__What is required__. Starting from the line that contains "[.078, .085, .091, .096, .004], .018, flat=True, n=4, steps=16)", give back every line through the end of the listing exactly as written and no other line.
+--
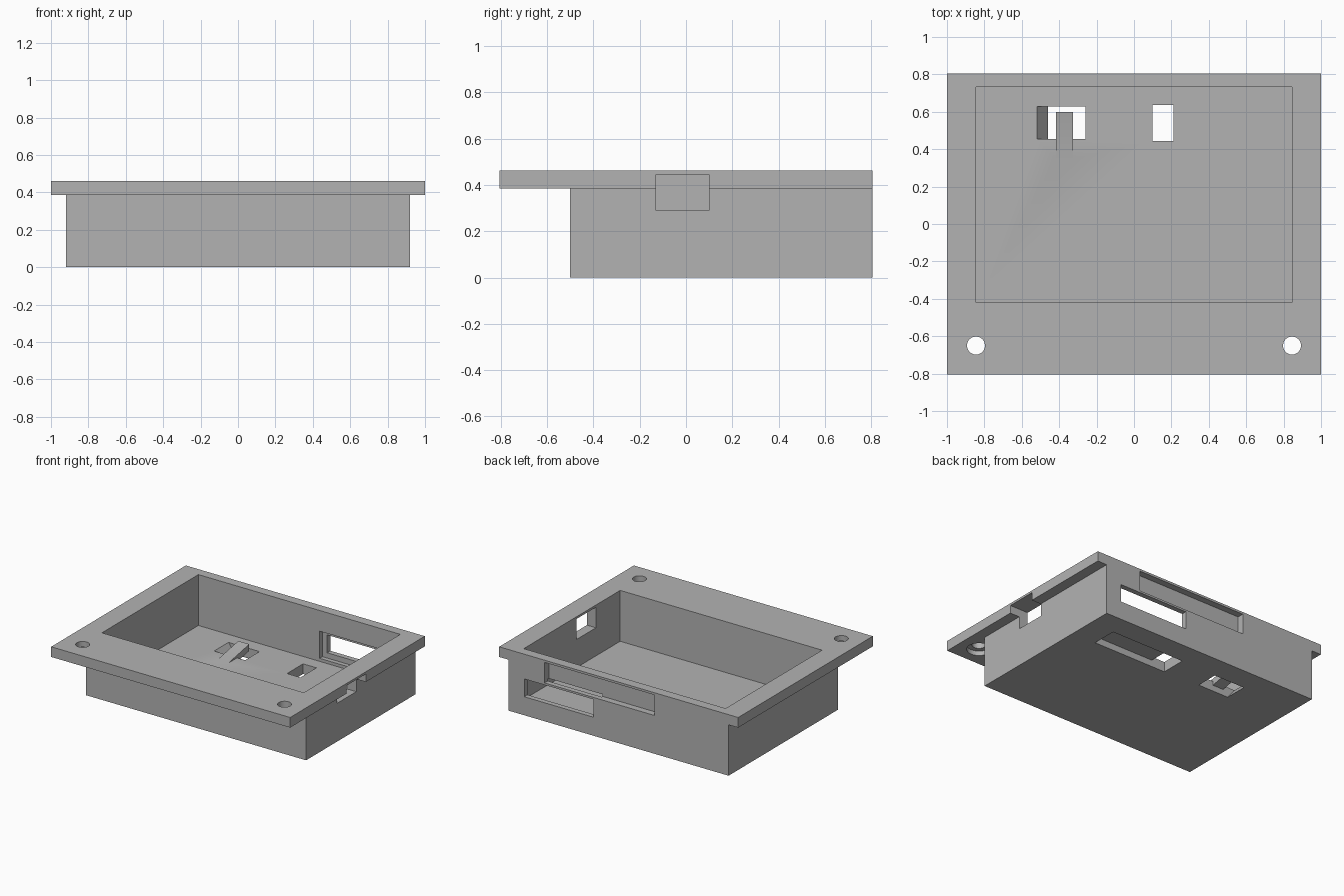
import bpy
import bmesh
import math

if "Cube" in bpy.data.objects:
    bpy.data.objects.remove(bpy.data.objects["Cube"], do_unlink=True)

grey = bpy.data.materials.new("plain grey")
grey.use_nodes = True
colour = (0.45, 0.45, 0.45, 1)
grey.diffuse_color = colour
grey.node_tree.nodes["Principled BSDF"].inputs["Base Color"].default_value = colour


def finish(name, bm):
    bmesh.ops.recalc_face_normals(bm, faces=bm.faces)
    mesh = bpy.data.meshes.new(name)
    bm.to_mesh(mesh)
    bm.free()
    mesh.materials.append(grey)
    obj = bpy.data.objects.new(name, mesh)
    bpy.context.scene.collection.objects.link(obj)
    return obj


def box(name, x, y, z, shear=0):
    """Box from min/max pairs; shear shifts its top along x."""
    bm = bmesh.new()
    bmesh.ops.create_cube(bm, size=1)
    for v in bm.verts:
        top = v.co.z > 0
        v.co = (x[v.co.x > 0] + shear * top, y[v.co.y > 0], z[top])
    return finish(name, bm)


def cylinder(name, centre, radius, z):
    bm = bmesh.new()
    bmesh.ops.create_cone(bm, cap_ends=True, segments=48, radius1=radius,
                          radius2=radius, depth=z[1] - z[0])
    bmesh.ops.translate(bm, verts=bm.verts, vec=(*centre, sum(z) / 2))
    return finish(name, bm)


def side_prism(name, profile, x):
    """Extrude a (y, z) profile along x."""
    bm = bmesh.new()
    face = bm.faces.new([bm.verts.new((x[0], y, z)) for y, z in profile])
    out = bmesh.ops.extrude_face_region(bm, geom=[face])
    moved = [g for g in out["geom"] if isinstance(g, bmesh.types.BMVert)]
    bmesh.ops.translate(bm, verts=moved, vec=(x[1] - x[0], 0, 0))
    return finish(name, bm)


def combine(target, tool, operation):
    mod = target.modifiers.new(operation, "BOOLEAN")
    mod.operation = operation
    mod.solver = "EXACT"
    mod.object = tool
    bpy.context.view_layer.objects.active = target
    bpy.ops.object.modifier_apply(modifier=mod.name)
    bpy.data.objects.remove(tool, do_unlink=True)


WALL = 0.077
HEIGHT = 0.462
RIM = HEIGHT - WALL
BACK = 0.805

# Open tub with a wide mounting flange
housing = box("housing", (-0.92, 0.92), (-0.5, BACK), (0, RIM))
combine(housing, box("flange", (-1, 1), (-BACK, BACK), (RIM, HEIGHT)), "UNION")

cutters = [
    box("cavity", (-0.845, 0.845), (-0.42, 0.733), (WALL, 0.6)),
    # Opening through the side wall and flange
    box("side_port", (0.7, 1.1), (-0.13, 0.1), (0.29, 0.445)),
    # Back wall: upper recess, stepped lower port
    box("back_recess", (-0.3, 0.62), (0.755, 0.9), (0.29, 0.445)),
    box("back_port", (0.21, 0.79), (0.7, 0.9), (0.14, 0.275)),
    box("back_port_step", (0.17, 0.83), (0.7, 0.766), (0.1, 0.305)),
    # Floor: cable channel underneath with its opening, slanted button slot
    box("channel", (0.1, 0.72), (0.443, 0.635), (-0.1, 0.05)),
    box("channel_opening", (0.1, 0.212), (0.443, 0.635), (-0.1, 0.15)),
    box("button_slot", (-0.42, -0.16), (0.455, 0.627), (-0.05, 0.127), -0.138),
]
# Counterbored screw holes
for side in (-1, 1):
    centre = (side * 0.845, -0.65)
    cutters.append(cylinder("screw_hole", centre, 0.048, (0.3, 0.6)))
    cutters.append(cylinder("counterbore", centre, 0.085, (0.3, RIM + 0.035)))
for cutter in cutters:
    combine(housing, cutter, "DIFFERENCE")

# Sloping tongue over the slot
tongue = [(0.35, 0.06), (0.35, WALL), (0.6, 0.125), (0.6, 0.075), (0.45, 0.045)]
combine(housing, side_prism("tongue", tongue, (-0.418, -0.326)), "UNION")

bpy.ops.object.select_all(action="DESELECT")
housing.select_set(True)
bpy.context.view_layer.objects.active = housing
bpy.ops.object.shade_smooth_by_angle(angle=math.radians(30))
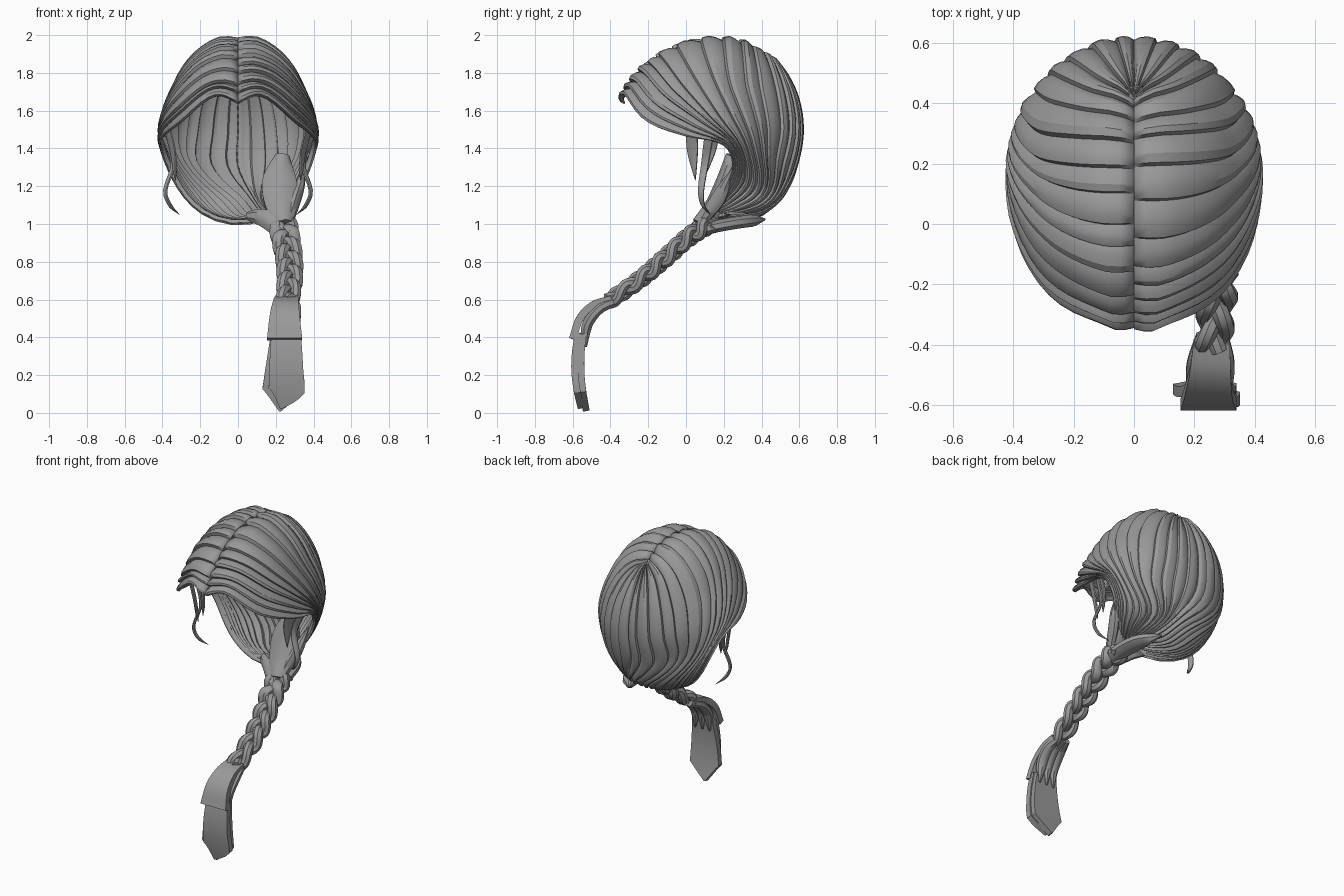
import bpy, math, random
from mathutils import Vector as V

if "Cube" in bpy.data.objects:
    bpy.data.objects.remove(bpy.data.objects["Cube"])

random.seed(4)
hair = bpy.data.materials.new("hair_grey")
hair.diffuse_color = (0.32, 0.32, 0.32, 1)
hair.use_nodes = True
hair.node_tree.nodes["Principled BSDF"].inputs["Base Color"].default_value = hair.diffuse_color
C = V((0, 0.17, 1.5))   # centre of the head form


def spline(pts, t):
    """Catmull-Rom through pts (vectors or numbers), t in 0..1"""
    n = len(pts) - 1
    i = min(int(t * n), n - 1)
    f = t * n - i
    b, c = pts[i], pts[i + 1]
    a = pts[i - 1] if i else b * 2 - c
    d = pts[i + 2] if i + 2 <= n else c * 2 - b
    return b + (c - a) * (f / 2) + (a * 2 - b * 5 + c * 4 - d) * (f * f / 2) \
        + (b * 3 - a - c * 3 + d) * (f ** 3 / 2)


def linear(vals, t):
    n = len(vals) - 1
    i = min(int(t * n), n - 1)
    return vals[i] + (vals[i + 1] - vals[i]) * (t * n - i)


def make(name, verts, faces, angle=30):
    me = bpy.data.meshes.new(name)
    me.from_pydata(verts, [], faces)
    me.materials.append(hair)
    ob = bpy.data.objects.new(name, me)
    bpy.context.collection.objects.link(ob)
    bpy.ops.object.select_all(action='DESELECT')
    ob.select_set(True)
    bpy.context.view_layer.objects.active = ob
    bpy.ops.object.mode_set(mode='EDIT')
    bpy.ops.mesh.select_all(action='SELECT')
    bpy.ops.mesh.normals_make_consistent(inside=False)
    bpy.ops.object.mode_set(mode='OBJECT')
    bpy.ops.object.shade_smooth_by_angle(angle=math.radians(angle))
    return ob


def on_head(p, h=0.0):
    """Push a point radially onto the head form, raised by h"""
    d = p - C
    rx = 0.42 - 0.035 * min(1, max(0, d.z) / 0.25)          # narrower crown
    ry = 0.56 if d.y < 0 else 0.45 + 0.12 * min(1, max(0, -d.z) / 0.45) ** 4   # full nape
    k = math.sqrt((d.x / rx) ** 2 + (d.y / ry) ** 2 + (d.z / 0.5) ** 2)
    return C + d / k * (1 + h / 0.45)


# Guide strands from the parting outwards, ordered fringe to back of head
UPPER = [
    [(0, -.35, 1.64), (.13, -.33, 1.68), (.29, -.2, 1.54), (.38, 0, 1.465), (.41, .2, 1.42)],
    [(0, -.25, 1.83), (.16, -.2, 1.80), (.3, -.09, 1.68), (.39, .08, 1.55), (.41, .25, 1.42)],
    [(0, 0, 1.97), (.2, .02, 1.92), (.34, .09, 1.78), (.41, .2, 1.58), (.4, .31, 1.4)],
    [(0, .25, 2), (.2, .26, 1.93), (.34, .28, 1.78), (.39, .33, 1.6), (.37, .39, 1.38)],
    [(0, .42, 1.92), (.13, .47, 1.84), (.22, .52, 1.68), (.26, .54, 1.5), (.27, .52, 1.32)],
    [(0, .42, 1.92), (0, .54, 1.8), (0, .6, 1.65), (0, .62, 1.48), (0, .59, 1.3)]]
# Lower ends sweep to the gather point on the right
LOW_BACK = [(.08, .5, 1.14), (.15, .38, 1.03), (.2, .24, 1.01)]
LOW_SIDE = {1: [(.38, .25, 1.29), (.32, .19, 1.15), (.25, .12, 1.05)],
            -1: [(-.38, .28, 1.27), (-.22, .25, 1.06), (.15, .15, 1.0)]}


def hair_sheet(name, side, strands=15, rows=30):
    guides = []
    for i, g in enumerate(UPPER):
        w = (i / 5) ** 1.4
        low = [V(a).lerp(V(b), w) for a, b in zip(LOW_SIDE[side], LOW_BACK)]
        guides.append([V((x * side, y, z)) for x, y, z in g] + low)
    # shingled columns: each strand rises, then steps down to the next
    edges = [0]
    for _ in range(strands):
        edges.append(edges[-1] + random.uniform(0.6, 1.4))
    cols = []
    for a, b in zip(edges, edges[1:]):
        top = random.uniform(0.005, 0.014)
        for f, h in ((0.03, -.012), (.12, top * .6), (.4, top), (.72, top * .3), (1, -.01)):
            cols.append(((a + (b - a) * f) / edges[-1], h))
    cols[0] = (0, cols[0][1])
    verts, faces = [], []
    for t, h in cols:
        for r in range(rows + 1):
            s = r / rows
            p = spline([spline(g, s) for g in guides], t)
            dip = 0.02 * max(0, 1 - s / 0.06)      # groove at the parting
            verts.append(on_head(p, h * (1 - 0.4 * s) - dip))
    n = rows + 1
    for c in range(len(cols) - 1):
        for r in range(rows):
            k = c * n + r
            faces.append((k, k + 1, k + n + 1, k + n))
    ob = make(name, verts, faces, 24)
    m = ob.modifiers.new("thickness", 'SOLIDIFY')
    # inner skin lies towards the head centre
    me = ob.data
    if sum((p.center - C).dot(p.normal) for p in me.polygons) < 0:
        me.flip_normals()
    m.thickness, m.offset = 0.012, -1


def lock(name, pts, widths, thick, side=(1, 0, 0), steps=14, n=8, flat=False, angle=40):
    """Loft a round or flat section along a path; widths are half widths"""
    pts = [V(p) for p in pts]
    verts, faces = [], []
    for k in range(steps + 1):
        t = k / steps
        p = spline(pts, t)
        tan = (spline(pts, min(t + .01, 1)) - spline(pts, max(t - .01, 0))).normalized()
        sx = V(side)
        sx = (sx - tan * sx.dot(tan)).normalized()
        nz = tan.cross(sx)
        w = max((linear if flat else spline)(widths, t), 0.001)
        th = thick if flat else min(thick, w)
        for j in range(n):
            a = 2 * math.pi * (j + 0.5) / n
            m = math.sqrt(2) if flat else 1
            verts.append(p + sx * (w * m * math.cos(a)) + nz * (th * m * math.sin(a)))
    for k in range(steps):
        for j in range(n):
            faces.append((k * n + j, k * n + (j + 1) % n,
                          (k + 1) * n + (j + 1) % n, (k + 1) * n + j))
    faces += [tuple(range(n)), tuple(range(steps * n, steps * n + n))]
    return make(name, verts, faces, angle)


hair_sheet("hair_right", 1)
hair_sheet("hair_left", -1)

# Loose wisps by the temples
for s, nm in ((1, "right"), (-1, "left")):
    lock("long_wisp_" + nm, [(s * .39, .12, 1.46), (s * .345, .1, 1.32), (s * .385, .08, 1.18),
                             (s * .36, .09, 1.10), (s * .31, .13, 1.05)],
         [.026, .022, .018, .011, .001], .01, (.5 * s, 1, 0))
    lock("short_wisp_" + nm, [(s * .37, .03, 1.49), (s * .345, .035, 1.38), (s * .33, .05, 1.23)],
         [.035, .032, .001], .01, (.5 * s, 1, 0))
    lock("temple_lock_" + nm, [(s * .39, .14, 1.47), (s * .35, .13, 1.38), (s * .33, .1, 1.25)],
         [.04, .028, .001], .01, (.5 * s, 1, 0))

# Bundles feeding the braid
lock("front_bundle", [(.235, .25, 1.36), (.22, .2, 1.23), (.225, .14, 1.1), (.245, .07, 1.0)],
     [.04, .095, .085, .045], .04, n=10)
lock("side_bundle", [(.35, .25, 1.3), (.31, .18, 1.15), (.27, .1, 1.03)],
     [.004, .04, .03], .03, (.3, 1, 0))
lock("under_bundle", [(.06, .2, 1.04), (.14, .13, 1.03), (.2, .08, .99), (.25, .03, .95)],
     [.03, .05, .05, .03], .04, (0, .3, 1))
lock("nape_bundle", [(.13, .42, 1.025), (.2, .29, 1.01), (.24, .15, .985), (.26, .03, .95)],
     [.004, .06, .06, .035], .035)

# Three-strand braid
PATH = [V(p) for p in ((.235, .14, 1.01), (.25, .02, .935), (.27, -.11, .82),
                       (.275, -.24, .71), (.262, -.41, .59))]
for b in range(3):
    pts = []
    for k in range(33):
        t = k / 32
        a = 2 * math.pi * (2.1 * t + b / 3)
        size = 1.15 - 0.25 * t
        pts.append(spline(PATH, t) + V((.042 * size * math.sin(a), 0, 0))
                   + V((0, -.62, .78)) * (.024 * size * math.sin(2 * a)))
    lock(f"braid_strand_{b + 1}", pts, [.034, .036, .034, .032, .028], .03, steps=64)

# Wrapped end of the braid
for i, dx in enumerate((-.045, 0, .045)):
    lock(f"braid_end_{i + 1}", [(.26 + dx * .6, -.37, .595), (.255 + dx, -.46, .55),
                                (.25 + dx, -.525, .46), (.25 + dx * 1.2, -.53, .35)],
         [.028, .036, .034, .006], .03)
lock("tail_wrap", [(.258, -.39, .602), (.253, -.49, .572), (.247, -.562, .50), (.247, -.6, .39)],
     [.06, .068, .08, .093], .02, flat=True, n=4)

# Pointed tail, two overlapping panels
lock("tail_front", [(.254, -.57, .42), (.255, -.586, .32), (.255, -.589, .22), (.256, -.577, .12),
                    (.226, -.555, .025)],
     [.078, .085, .091, .096, .004], .018, flat=True, n=4, steps=16)
lock("tail_back", [(.25, -.545, .42), (.246, -.555, .32), (.241, -.556, .22), (.235, -.547, .12),
                   (.222, -.528, .01)],
     [.075, .087, .098, .106, .004], .018, flat=True, n=4, steps=16)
+--
__Exercise response__.
     [.078, .085, .091, .096, .004], .018, flat=True, n=4, steps=16)
lock("tail_back", [(.25, -.545, .42), (.246, -.555, .32), (.241, -.556, .22), (.235, -.547, .12),
                   (.222, -.528, .01)],
     [.075, .087, .098, .106, .004], .018, flat=True, n=4, steps=16)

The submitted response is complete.